What is expected:
Beneath this task are records; state how many of their lines hold the word "faces", and nothing else.

[[ Entries supplied, beginning ]]

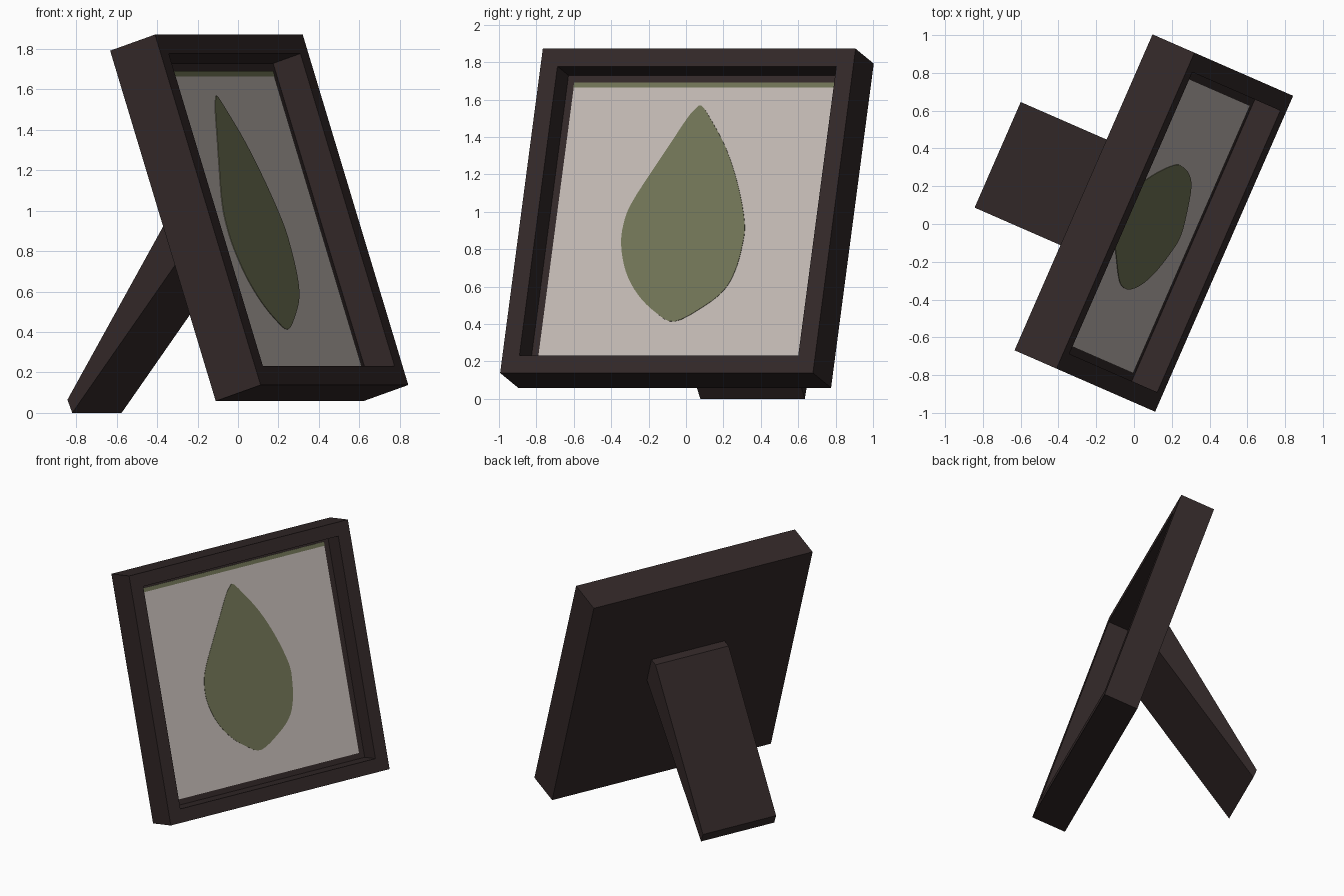
import bpy, bmesh, math
from mathutils import Matrix, Vector

if "Cube" in bpy.data.objects:
    bpy.data.objects.remove(bpy.data.objects["Cube"])

W, D, BORDER, RECESS = 1.825, 0.255, 0.14, 0.155
CENTRE = Vector((0.105, 0.005, 0.965))
YAW, TILT = math.radians(66.4), math.radians(18.2)

# frame axes: u = width, v = up the leaning face, n = out of the picture
u = Vector((math.cos(YAW), math.sin(YAW), 0))
h = Vector((math.sin(YAW), -math.cos(YAW), 0))
v = -h * math.sin(TILT) + Vector((0, 0, math.cos(TILT)))
n = h * math.cos(TILT) + Vector((0, 0, math.sin(TILT)))
FRAME = Matrix.Translation(CENTRE) @ Matrix((u, v, n)).transposed().to_4x4()


def material(name, rgb):
    m = bpy.data.materials.new(name)
    m.diffuse_color = (*rgb, 1)
    m.use_nodes = True
    m.node_tree.nodes["Principled BSDF"].inputs["Base Color"].default_value = m.diffuse_color
    return m


wood = material("dark_brown", (0.032, 0.021, 0.021))
paper = material("pale_grey", (0.53, 0.475, 0.447))
green = material("leaf_green", (0.162, 0.172, 0.092))


def finish(name, bm, mat, matrix=None):
    if matrix:
        bm.transform(matrix)
    bmesh.ops.recalc_face_normals(bm, faces=bm.faces)
    me = bpy.data.meshes.new(name)
    bm.to_mesh(me)
    bm.free()
    me.materials.append(mat)
    ob = bpy.data.objects.new(name, me)
    bpy.context.collection.objects.link(ob)


def extrude(name, points, offset, mat, matrix=None):
    """Solid from a closed outline swept along an offset."""
    bm = bmesh.new()
    face = bm.faces.new([bm.verts.new(p) for p in points])
    ext = bmesh.ops.extrude_face_region(bm, geom=[face], use_keep_orig=True)
    moved = [g for g in ext["geom"] if isinstance(g, bmesh.types.BMVert)]
    bmesh.ops.translate(bm, verts=moved, vec=offset)
    finish(name, bm, mat, matrix)


def rect(x0, x1, y0, y1, z):
    return [(x0, y0, z), (x1, y0, z), (x1, y1, z), (x0, y1, z)]


# frame: block with a recessed front
bm = bmesh.new()
bmesh.ops.create_cube(bm, size=1, matrix=Matrix.Diagonal((W, W, D, 1)))
front = max(bm.faces, key=lambda f: f.calc_center_median().z)
bmesh.ops.inset_region(bm, faces=[front], thickness=BORDER)
ext = bmesh.ops.extrude_discrete_faces(bm, faces=[front])
bmesh.ops.translate(bm, verts=ext["faces"][0].verts, vec=(0, 0, -RECESS))
finish("frame", bm, wood, FRAME)

# picture sheet and the thin green strip along its top
i = W / 2 - BORDER
z0 = D / 2 - RECESS
extrude("picture_sheet", rect(-i, i, -i, i, z0 - 0.003), (0, 0, 0.006), paper, FRAME)
extrude("top_strip", rect(-i, i, i - 0.029, i, z0), (0, 0, 0.006), green, FRAME)

# leaf outline as seen from the right (y, z), smoothed and laid on the sheet
outline = [(0.085, 1.565), (0.13, 1.50), (0.215, 1.34), (0.28, 1.14), (0.315, 0.94),
           (0.303, 0.82), (0.265, 0.685), (0.205, 0.58), (0.10, 0.495), (-0.06, 0.412),
           (-0.16, 0.46), (-0.255, 0.555), (-0.32, 0.68), (-0.345, 0.83), (-0.325, 0.96),
           (-0.28, 1.06), (-0.19, 1.20), (-0.09, 1.35), (0.01, 1.50), (0.055, 1.55)]
base = CENTRE + n * z0
leaf = []
for k in range(len(outline)):
    a, b, c, d = (Vector(outline[(k + j) % len(outline)]) for j in (-1, 0, 1, 2))
    for t in (0, 0.25, 0.5, 0.75):
        p = 0.5 * (2 * b + (c - a) * t + (2 * a - 5 * b + 4 * c - d) * t * t
                   + (3 * b - a - 3 * c + d) * t ** 3)
        pv = (p.y - base.z) / v.z
        pu = (p.x - base.y - v.y * pv) / u.y
        leaf.append((pu, pv, z0))
extrude("leaf", leaf, (0, 0, 0.006), green, FRAME)

# tapered stand behind the frame: profile in (h, z), swept along the width
profile = [(-0.808, 0.065), (-0.782, 0), (-0.034, 0.985), (0.0, 1.03),
           (-0.04, 1.178), (-0.16, 1.14)]
mid = u * CENTRE.dot(u)
half = u * 0.305
extrude("stand_leg", [mid - half + h * a + Vector((0, 0, z)) for a, z in profile],
        half * 2, wood)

[[ Entries supplied, end ]]

Response box:
6